*** Opening of DATASET CONTENT ***

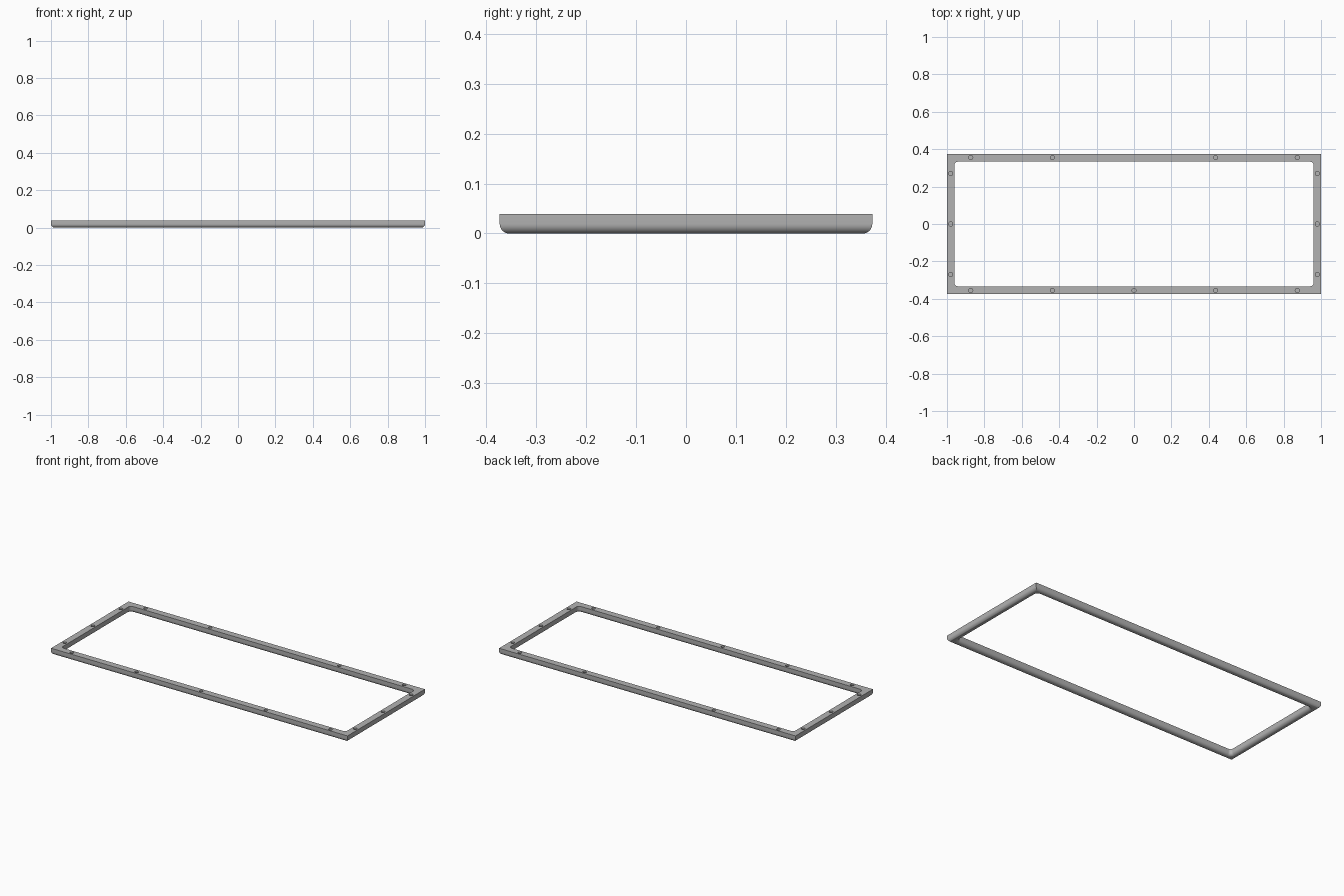
import bpy, bmesh, math
from mathutils import Matrix

if "Cube" in bpy.data.objects:
    bpy.data.objects.remove(bpy.data.objects["Cube"])

HALF_X, HALF_Y, HEIGHT = 1.0, 0.373, 0.039
WIDTH, FILLET, INNER_R = 0.04, 0.019, 0.018
CORNER_STEPS, FILLET_STEPS = 8, 8
HOLE_R, HOLE_DEPTH = 0.011, 0.02

grey = bpy.data.materials.new("satin grey")
grey.use_nodes = True
colour = (0.45, 0.45, 0.45, 1)
grey.diffuse_color = colour
grey.node_tree.nodes["Principled BSDF"].inputs["Base Color"].default_value = colour


def add_object(name, bm):
    mesh = bpy.data.meshes.new(name)
    bm.to_mesh(mesh)
    bm.free()
    mesh.materials.append(grey)
    obj = bpy.data.objects.new(name, mesh)
    bpy.context.collection.objects.link(obj)
    return obj


def ring(bm, inset, radius, z):
    """Rectangle inset from the outer edge, with rounded corners."""
    verts = []
    corners = ((1, 1), (-1, 1), (-1, -1), (1, -1))
    for quarter, (sx, sy) in enumerate(corners):
        cx = sx * (HALF_X - inset - radius)
        cy = sy * (HALF_Y - inset - radius)
        for i in range(CORNER_STEPS + 1):
            a = (quarter + i / CORNER_STEPS) * math.pi / 2
            verts.append(bm.verts.new((cx + radius * math.cos(a),
                                       cy + radius * math.sin(a), z)))
    return verts


# Frame: closed loft of a flat-topped, round-bottomed section
bm = bmesh.new()
arc = [i / FILLET_STEPS * math.pi / 2 for i in range(FILLET_STEPS + 1)]
section = [(FILLET * (1 - math.cos(a)), FILLET * (1 - math.sin(a))) for a in arc]
rings = [ring(bm, 0, 0, HEIGHT)]
rings += [ring(bm, d, 0, z) for d, z in section]
rings += [ring(bm, WIDTH - d, INNER_R + d, z) for d, z in reversed(section)]
rings.append(ring(bm, WIDTH, INNER_R, HEIGHT))
for low, high in zip(rings, rings[1:] + rings[:1]):
    for i in range(len(low)):
        j = (i + 1) % len(low)
        bm.faces.new((low[i], low[j], high[j], high[i]))
bmesh.ops.remove_doubles(bm, verts=bm.verts, dist=1e-5)
bmesh.ops.recalc_face_normals(bm, faces=bm.faces)
frame = add_object("frame", bm)

# Blind screw holes: the front rail has one more, in the middle
hx, hy = HALF_X - WIDTH / 2, HALF_Y - WIDTH / 2 + 0.002
spots = [(0, -hy)]
spots += [(x, s * hy) for s in (-1, 1) for x in (-0.873, -0.436, 0.436, 0.873)]
spots += [(s * hx, y) for s in (-1, 1) for y in (-0.27, 0, 0.27)]
bm = bmesh.new()
for x, y in spots:
    bmesh.ops.create_cone(bm, cap_ends=True, segments=24, radius1=HOLE_R,
                          radius2=HOLE_R, depth=HOLE_DEPTH * 2,
                          matrix=Matrix.Translation((x, y, HEIGHT)))
cutter = add_object("hole_cutter", bm)
cutter.hide_render = True

cut = frame.modifiers.new("screw holes", "BOOLEAN")
cut.operation, cut.solver, cut.object = "DIFFERENCE", "EXACT", cutter
bpy.ops.object.select_all(action="DESELECT")
frame.select_set(True)
bpy.context.view_layer.objects.active = frame
bpy.ops.object.modifier_apply(modifier=cut.name)
bpy.data.objects.remove(cutter)
bpy.ops.object.shade_smooth_by_angle(angle=math.radians(30))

*** Close of DATASET CONTENT ***

◆ TASK BRIEF
None of the images should be copied, but every entry must be given again exactly.

◆ FINISHED TASK
import bpy, bmesh, math
from mathutils import Matrix

if "Cube" in bpy.data.objects:
    bpy.data.objects.remove(bpy.data.objects["Cube"])

HALF_X, HALF_Y, HEIGHT = 1.0, 0.373, 0.039
WIDTH, FILLET, INNER_R = 0.04, 0.019, 0.018
CORNER_STEPS, FILLET_STEPS = 8, 8
HOLE_R, HOLE_DEPTH = 0.011, 0.02

grey = bpy.data.materials.new("satin grey")
grey.use_nodes = True
colour = (0.45, 0.45, 0.45, 1)
grey.diffuse_color = colour
grey.node_tree.nodes["Principled BSDF"].inputs["Base Color"].default_value = colour


def add_object(name, bm):
    mesh = bpy.data.meshes.new(name)
    bm.to_mesh(mesh)
    bm.free()
    mesh.materials.append(grey)
    obj = bpy.data.objects.new(name, mesh)
    bpy.context.collection.objects.link(obj)
    return obj


def ring(bm, inset, radius, z):
    """Rectangle inset from the outer edge, with rounded corners."""
    verts = []
    corners = ((1, 1), (-1, 1), (-1, -1), (1, -1))
    for quarter, (sx, sy) in enumerate(corners):
        cx = sx * (HALF_X - inset - radius)
        cy = sy * (HALF_Y - inset - radius)
        for i in range(CORNER_STEPS + 1):
            a = (quarter + i / CORNER_STEPS) * math.pi / 2
            verts.append(bm.verts.new((cx + radius * math.cos(a),
                                       cy + radius * math.sin(a), z)))
    return verts


# Frame: closed loft of a flat-topped, round-bottomed section
bm = bmesh.new()
arc = [i / FILLET_STEPS * math.pi / 2 for i in range(FILLET_STEPS + 1)]
section = [(FILLET * (1 - math.cos(a)), FILLET * (1 - math.sin(a))) for a in arc]
rings = [ring(bm, 0, 0, HEIGHT)]
rings += [ring(bm, d, 0, z) for d, z in section]
rings += [ring(bm, WIDTH - d, INNER_R + d, z) for d, z in reversed(section)]
rings.append(ring(bm, WIDTH, INNER_R, HEIGHT))
for low, high in zip(rings, rings[1:] + rings[:1]):
    for i in range(len(low)):
        j = (i + 1) % len(low)
        bm.faces.new((low[i], low[j], high[j], high[i]))
bmesh.ops.remove_doubles(bm, verts=bm.verts, dist=1e-5)
bmesh.ops.recalc_face_normals(bm, faces=bm.faces)
frame = add_object("frame", bm)

# Blind screw holes: the front rail has one more, in the middle
hx, hy = HALF_X - WIDTH / 2, HALF_Y - WIDTH / 2 + 0.002
spots = [(0, -hy)]
spots += [(x, s * hy) for s in (-1, 1) for x in (-0.873, -0.436, 0.436, 0.873)]
spots += [(s * hx, y) for s in (-1, 1) for y in (-0.27, 0, 0.27)]
bm = bmesh.new()
for x, y in spots:
    bmesh.ops.create_cone(bm, cap_ends=True, segments=24, radius1=HOLE_R,
                          radius2=HOLE_R, depth=HOLE_DEPTH * 2,
                          matrix=Matrix.Translation((x, y, HEIGHT)))
cutter = add_object("hole_cutter", bm)
cutter.hide_render = True

cut = frame.modifiers.new("screw holes", "BOOLEAN")
cut.operation, cut.solver, cut.object = "DIFFERENCE", "EXACT", cutter
bpy.ops.object.select_all(action="DESELECT")
frame.select_set(True)
bpy.context.view_layer.objects.active = frame
bpy.ops.object.modifier_apply(modifier=cut.name)
bpy.data.objects.remove(cutter)
bpy.ops.object.shade_smooth_by_angle(angle=math.radians(30))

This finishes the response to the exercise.